The Outwith Festival 2019 was a boon for Dunfermline’s economy, attracting more than 9,000 attendances and a spend of £334,000. This is one of the main findings of economic impact research completed today. Although the festival is only in its third year, the report also found that the event is already attracting visitors from the rest of Scotland, the UK and overseas with over one in five festivalgoers travelling from outside of Fife.
Comparisons with last year’s report reveal that audiences in 2019 increased by 26% on 2018’s figure of 7,100. However, it is also the level of spending and the length of stay which have stepped up this year. As the festival has grown the net economic impact has more than doubled compared with 2018’s £155,000 as the event draws more people from further afield, spending more money in Dunfermline and staying longer. The proportion of people staying one night or more rose from 11% in 2018 to 15% in 2019. This year the average spend per festivalgoer was £51 and those that went for a meal and drink spent 59% more than the average reaching £81. Nearly eighty percent of festivalgoers said the September arts festival was the main reason for their visit to Dunfermline, a rise from 72% last year.
Equally important though is how people rate their experience, increasing the likelihood of them returning in future years. Feedback on the Festival experience was very strong with 96% rating Outwith very good or good and nine of out of ten people said they would return to the Festival.

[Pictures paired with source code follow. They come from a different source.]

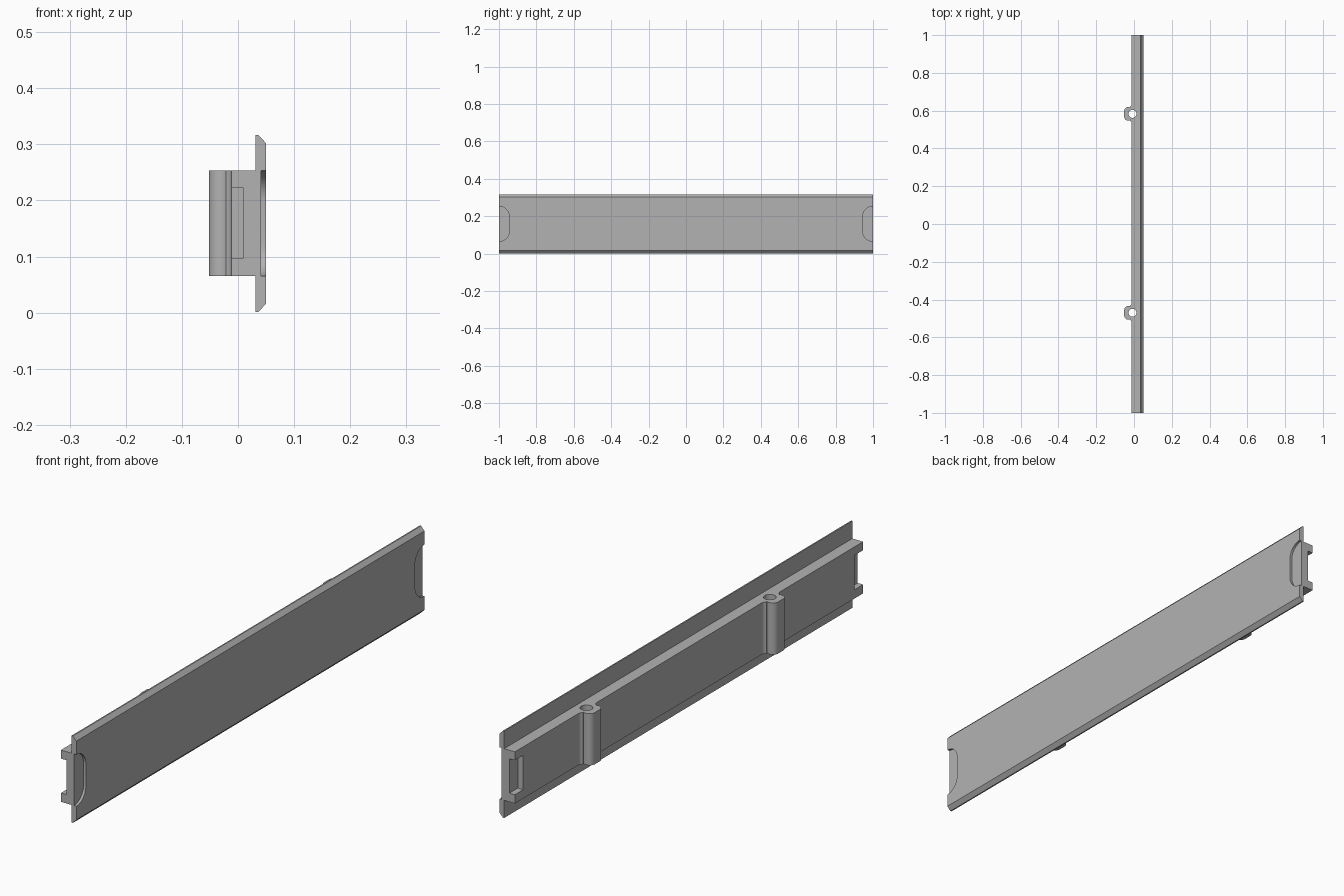
import bpy
import math
from mathutils import Vector

cube = bpy.data.objects.get("Cube")
if cube:
    bpy.data.objects.remove(cube, do_unlink=True)

MID = 0.159                       # middle height of the rail
BODY_LOW, BODY_HIGH = 0.065, 0.253
BACK = -0.012                     # back face of the body

grey = bpy.data.materials.new("plain grey")
grey.use_nodes = True
colour = (0.45, 0.45, 0.45, 1)
grey.diffuse_color = colour
grey.node_tree.nodes["Principled BSDF"].inputs["Base Color"].default_value = colour


def prism(name, outline, place, start, end):
    """Extrude a 2D outline; place(a, b, depth) gives the 3D position."""
    n = len(outline)
    verts = [place(a, b, d) for d in (start, end) for a, b in outline]
    faces = [list(range(n)), list(range(n, 2 * n))]
    faces += [[i, (i + 1) % n, n + (i + 1) % n, n + i] for i in range(n)]
    mesh = bpy.data.meshes.new(name)
    mesh.from_pydata(verts, [], faces)
    mesh.materials.append(grey)
    obj = bpy.data.objects.new(name, mesh)
    bpy.context.collection.objects.link(obj)
    bpy.context.view_layer.objects.active = obj
    bpy.ops.object.mode_set(mode='EDIT')
    bpy.ops.mesh.select_all(action='SELECT')
    bpy.ops.mesh.normals_make_consistent(inside=False)
    bpy.ops.object.mode_set(mode='OBJECT')
    return obj


def along_x(a, b, d):
    return Vector((d, a, b))


def along_y(a, b, d):
    return Vector((a, d, b))


def along_z(a, b, d):
    return Vector((a, b, d))


def arc(cx, cy, r, start, end, steps=10):
    angles = [math.radians(start + (end - start) * i / steps) for i in range(steps + 1)]
    return [(cx + r * math.cos(t), cy + r * math.sin(t)) for t in angles]


def combine(target, tool, operation):
    """Apply a boolean and remove the tool."""
    mod = target.modifiers.new("cut", 'BOOLEAN')
    mod.operation, mod.solver, mod.object = operation, 'EXACT', tool
    bpy.context.view_layer.objects.active = target
    bpy.ops.object.modifier_apply(modifier=mod.name)
    bpy.data.objects.remove(tool, do_unlink=True)


# Face plate with chamfered edges and the thicker body behind it, as one section
upper = [(0.05, 0.302), (0.036, 0.317), (0.031, 0.317), (0.031, BODY_HIGH), (BACK, BODY_HIGH)]
lower = [(x, 2 * MID - z) for x, z in reversed(upper)]
rail = prism("rail", upper + lower, along_y, -1, 1)

# Screw bosses on the back, with flared feet and a vertical hole
half = (arc(-0.03, 0.053, 0.018, 0, -60, 6) + arc(-0.030, 0.014, 0.022, 60, 180, 12))
boss_outline = [(0.02, half[0][1])] + half + [(x, -y) for x, y in reversed(half)] + [(0.02, -half[0][1])]
for y in (0.583, -0.47):
    shifted = [(a, b + y) for a, b in boss_outline]
    combine(rail, prism("boss", shifted, along_z, BODY_LOW, BODY_HIGH), 'UNION')
    hole = arc(-0.008, y, 0.021, 0, 348.75, 31)
    combine(rail, prism("hole", hole, along_z, 0, 0.4), 'DIFFERENCE')

# Both ends: rounded finger notch in the face, square slot in the back
R = 0.055
for side in (-1, 1):
    notch = (arc(1 - R + R, BODY_HIGH - R, R, 90, 180) + arc(1, BODY_LOW + R, R, 180, 270)
             + [(1.1, BODY_LOW), (1.1, BODY_HIGH)])
    notch = [(side * a, b) for a, b in notch]
    combine(rail, prism("notch", notch, along_x, 0.041, 0.1), 'DIFFERENCE')
    slot = [(side * a, b) for a, b in ((0.952, 0.097), (1.1, 0.097), (1.1, 0.222), (0.952, 0.222))]
    combine(rail, prism("slot", slot, along_x, -0.1, 0.01), 'DIFFERENCE')

# Smooth curves, sharp edges
bpy.ops.object.select_all(action='DESELECT')
rail.select_set(True)
bpy.context.view_layer.objects.active = rail
bpy.ops.object.shade_smooth_by_angle(angle=math.radians(30))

Delivering Dunfermline, which organised the Festival in conjunction with Avocado Sweet, Fire Station Creative and Write Rammy, commissioned the economic research consultancy, 4-Consulting to measure the impact of the Festival in both 2018 and 2019. The research in 2019 is based on 2,355 advance ticket sales through ONFife’s Box Office and over 250 online and face-to-face surveys.
Audiences attended 74 film, music, comedy, literature, theatre and art events in 23 venues with over 300 performances from 3-8 September.

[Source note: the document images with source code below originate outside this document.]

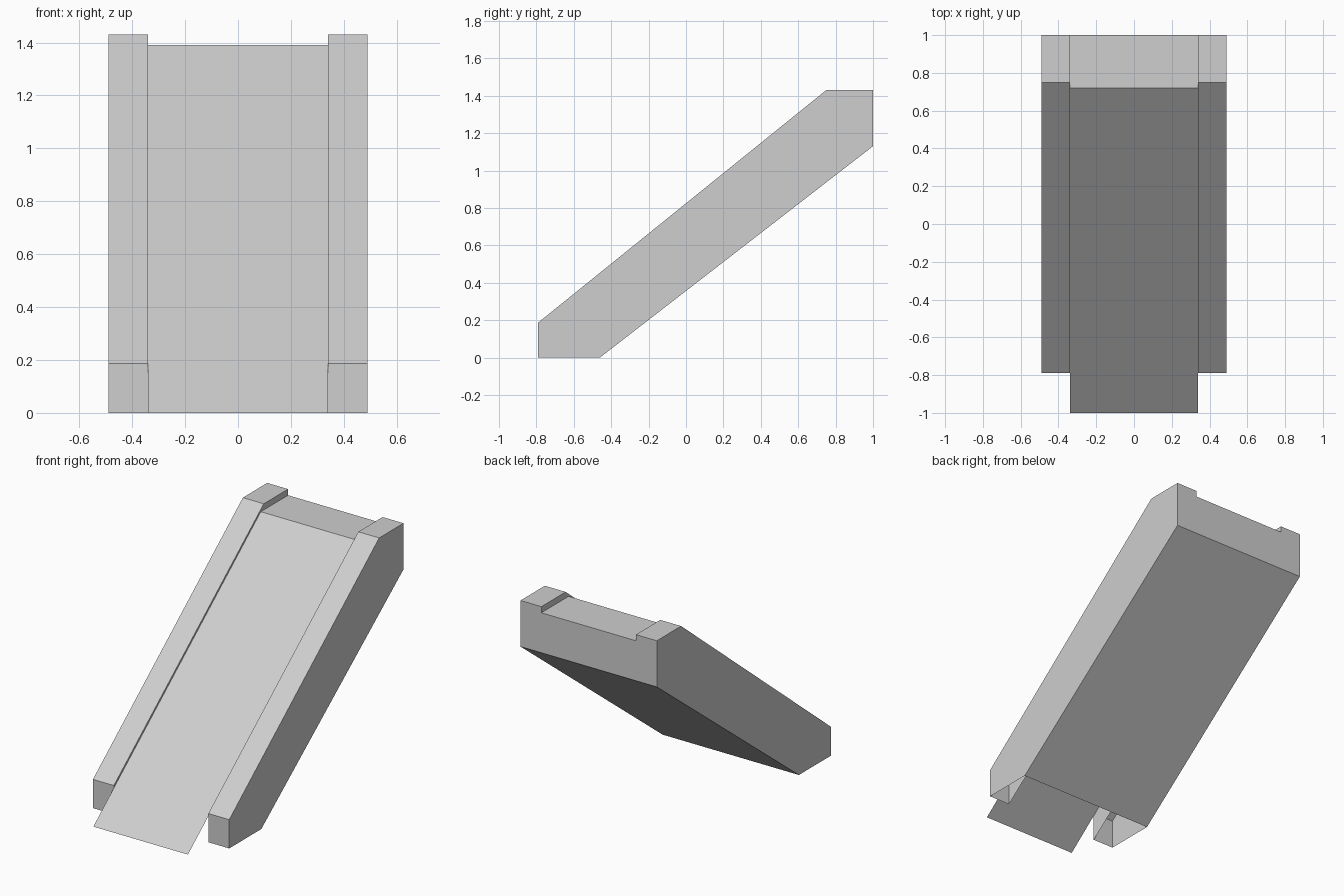
import bpy
import bmesh

cube = bpy.data.objects.get("Cube")
if cube:
    bpy.data.objects.remove(cube, do_unlink=True)

grey = bpy.data.materials.new("plain grey")
grey.use_nodes = True
grey.diffuse_color = (0.62, 0.62, 0.62, 1)
grey.node_tree.nodes["Principled BSDF"].inputs["Base Color"].default_value = (0.62, 0.62, 0.62, 1)

OUTER, INNER = 0.49, 0.34


def strip(bm, profile, x0, x1):
    """Sheet swept across x along a (y, z) line; outside lies left of the line."""
    for a, b in zip(profile, profile[1:]):
        corners = [(x0, *a), (x1, *a), (x1, *b), (x0, *b)]
        bm.faces.new([bm.verts.new(c) for c in corners])


def wall(bm, outline, x, facing):
    """Flat side at x; the (y, z) outline runs clockwise and faces +x or -x."""
    points = outline[::-1] if facing > 0 else outline
    bm.faces.new([bm.verts.new((x, *p)) for p in points])


def finish(bm, name):
    bmesh.ops.remove_doubles(bm, verts=bm.verts, dist=0.0001)
    mesh = bpy.data.meshes.new(name)
    bm.to_mesh(mesh)
    bm.free()
    mesh.materials.append(grey)
    bpy.context.collection.objects.link(bpy.data.objects.new(name, mesh))


# Shared side corners, from the front foot over the top to the back
foot, nose = (-0.79, 0), (-0.79, 0.187)
crest, rear_top, rear_low, heel = (0.75, 1.43), (1, 1.43), (1, 1.13), (-0.46, 0)
deck_tip, deck_crest, deck_rear = (-1, 0), (0.72, 1.39), (1, 1.39)

# Side rails, open underneath at the foot
for side, name in ((1, "left_rail"), (-1, "right_rail")):
    bm = bmesh.new()
    x0, x1 = sorted((side * INNER, side * OUTER))
    strip(bm, [foot, nose, crest, rear_top, rear_low], x0, x1)
    wall(bm, [foot, nose, crest, rear_top, rear_low, heel], side * OUTER, side)
    wall(bm, [foot, nose, crest, rear_top, deck_rear], side * INNER, -side)
    finish(bm, name)

# Sloping deck with its landing and back panel
bm = bmesh.new()
strip(bm, [deck_tip, deck_crest, deck_rear, rear_low], -INNER, INNER)
finish(bm, "ramp_deck")

# Full width underside
bm = bmesh.new()
strip(bm, [rear_low, heel], -OUTER, OUTER)
finish(bm, "underside")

Chris Foote, Delivering Dunfermline said: “The economic impact findings are even better than we expected for a Festival that only started three years ago; the festival has brought in over three times what it cost.

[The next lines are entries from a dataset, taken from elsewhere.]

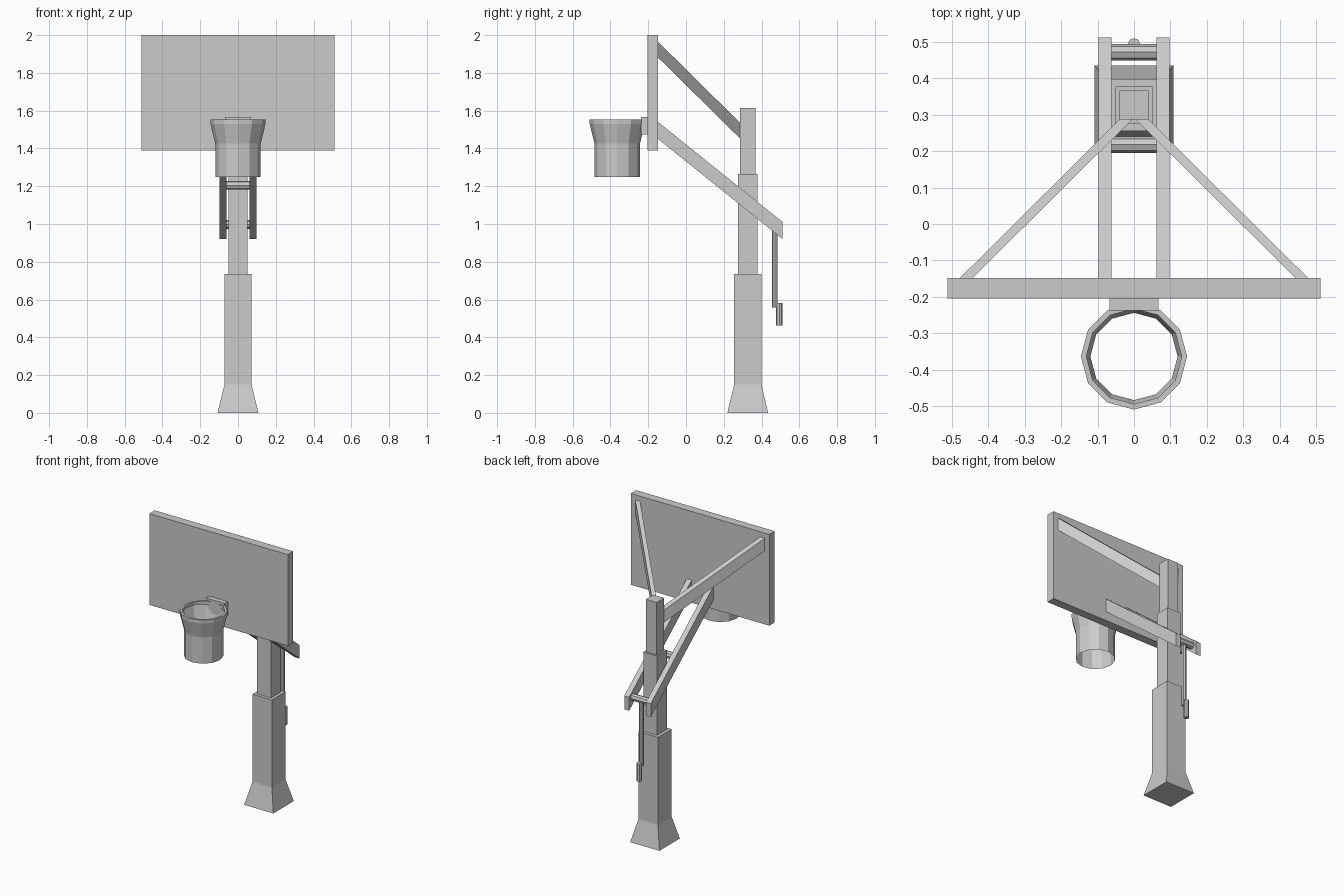
import bpy, math

if "Cube" in bpy.data.objects:
    bpy.data.objects.remove(bpy.data.objects["Cube"])


def mesh_object(name, verts, faces):
    mesh = bpy.data.meshes.new(name)
    mesh.from_pydata(verts, [], faces)
    mesh.update()
    obj = bpy.data.objects.new(name, mesh)
    bpy.context.collection.objects.link(obj)
    return obj


def box(name, x0, x1, y0, y1, z0, z1):
    bpy.ops.mesh.primitive_cube_add(
        size=1, location=((x0 + x1) / 2, (y0 + y1) / 2, (z0 + z1) / 2))
    obj = bpy.context.object
    obj.name = name
    obj.scale = (x1 - x0, y1 - y0, z1 - z0)
    return obj


def cylinder(name, radius, length, loc, rot=(0, 0, 0), sides=8):
    bpy.ops.mesh.primitive_cylinder_add(
        vertices=sides, radius=radius, depth=length, location=loc, rotation=rot)
    bpy.context.object.name = name


def loft(name, rings, closed_ends=True):
    """Skin a list of equal-length vertex rings."""
    n = len(rings[0])
    verts = [v for ring in rings for v in ring]
    faces = [(k * n + i, k * n + (i + 1) % n, (k + 1) * n + (i + 1) % n, (k + 1) * n + i)
             for k in range(len(rings) - 1) for i in range(n)]
    if closed_ends:
        faces += [tuple(reversed(range(n))), tuple(range(len(verts) - n, len(verts)))]
    return mesh_object(name, verts, faces)


def square(half, z, y=0.327):
    return [(-half, y - half, z), (half, y - half, z), (half, y + half, z), (-half, y + half, z)]


def arm(name, front, back, side):
    """Bar with vertical ends; each end is (x0, x1, y, z0, z1)."""
    rings = []
    for x0, x1, y, z0, z1 in (front, back):
        ring = [(side * x0, y, z0), (side * x0, y, z1), (side * x1, y, z1), (side * x1, y, z0)]
        rings.append(ring if side < 0 else ring[::-1])
    # orient faces outward: ring order runs along +y
    return loft(name, [r[::-1] for r in rings])


# Telescoping post with flared foot
loft("post_base", [square(0.108, 0), square(0.072, 0.15), square(0.072, 0.735)])
loft("post_middle", [square(0.051, 0.70), square(0.051, 1.265)])
loft("post_top", [square(0.04, 1.23), square(0.04, 1.615)])

# Backboard and hoop bracket
box("backboard", -0.512, 0.512, -0.205, -0.148, 1.39, 2.0)
box("hoop_bracket", -0.068, 0.068, -0.238, -0.2, 1.475, 1.567)

# Hoop and net: one open twelve-sided shell with a flat lip
profile = [(0.12, 1.25), (0.12, 1.425), (0.146, 1.53), (0.146, 1.552),
           (0.131, 1.552), (0.131, 1.53)]
loft("hoop_and_net", [[(r * math.cos(i * math.pi / 6), -0.364 + r * math.sin(i * math.pi / 6), z)
                       for i in range(12)] for r, z in profile], closed_ends=False)

# Paired support arms
for side, label in ((-1, "left"), (1, "right")):
    arm("lower_arm_" + label, (0.062, 0.098, -0.15, 1.452, 1.542),
        (0.062, 0.098, 0.512, 0.92, 1.01), side)
    arm("upper_brace_" + label, (0.445, 0.48, -0.15, 1.883, 1.967),
        (0.003, 0.038, 0.289, 1.45, 1.533), side)

# Cross bars joining the lower arms
for label, y, z in (("front", 0.218, 1.205), ("rear", 0.472, 0.997)):
    cylinder("cross_bar_" + label, 0.023, 0.126, (0, y, z), (0, math.pi / 2, 0))

# Height adjusting crank
cylinder("crank_rod", 0.015, 0.43, (0, 0.470, 0.772))
cylinder("crank_grip", 0.017, 0.12, (0, 0.494, 0.522))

“And while our costs are offset by support from our funders and by ticket income, they’re already much lower, thanks to the time and skills that the Festival partners and volunteers continue to donate all year round.”
Jane Livingstone and Michelle McWilliams of Avocado Sweet said: “Apart from the money coming into the local economy, the less quantifiable benefits are considerable. As a result of the media coverage generated by this event Dunfermline’s national profile is rising. The Festival also provides a platform for local artists, performers and community groups – many of whom had a greater impact by working together.”
Outwith Festival has received funding from EventScotland, Carnegie Dunfermline Trust, Fife Council and Fife Events Fund. The Festival would also like to thank supporters: ONFife, Heritage Lottery Fund, Police Scotland and Fife College.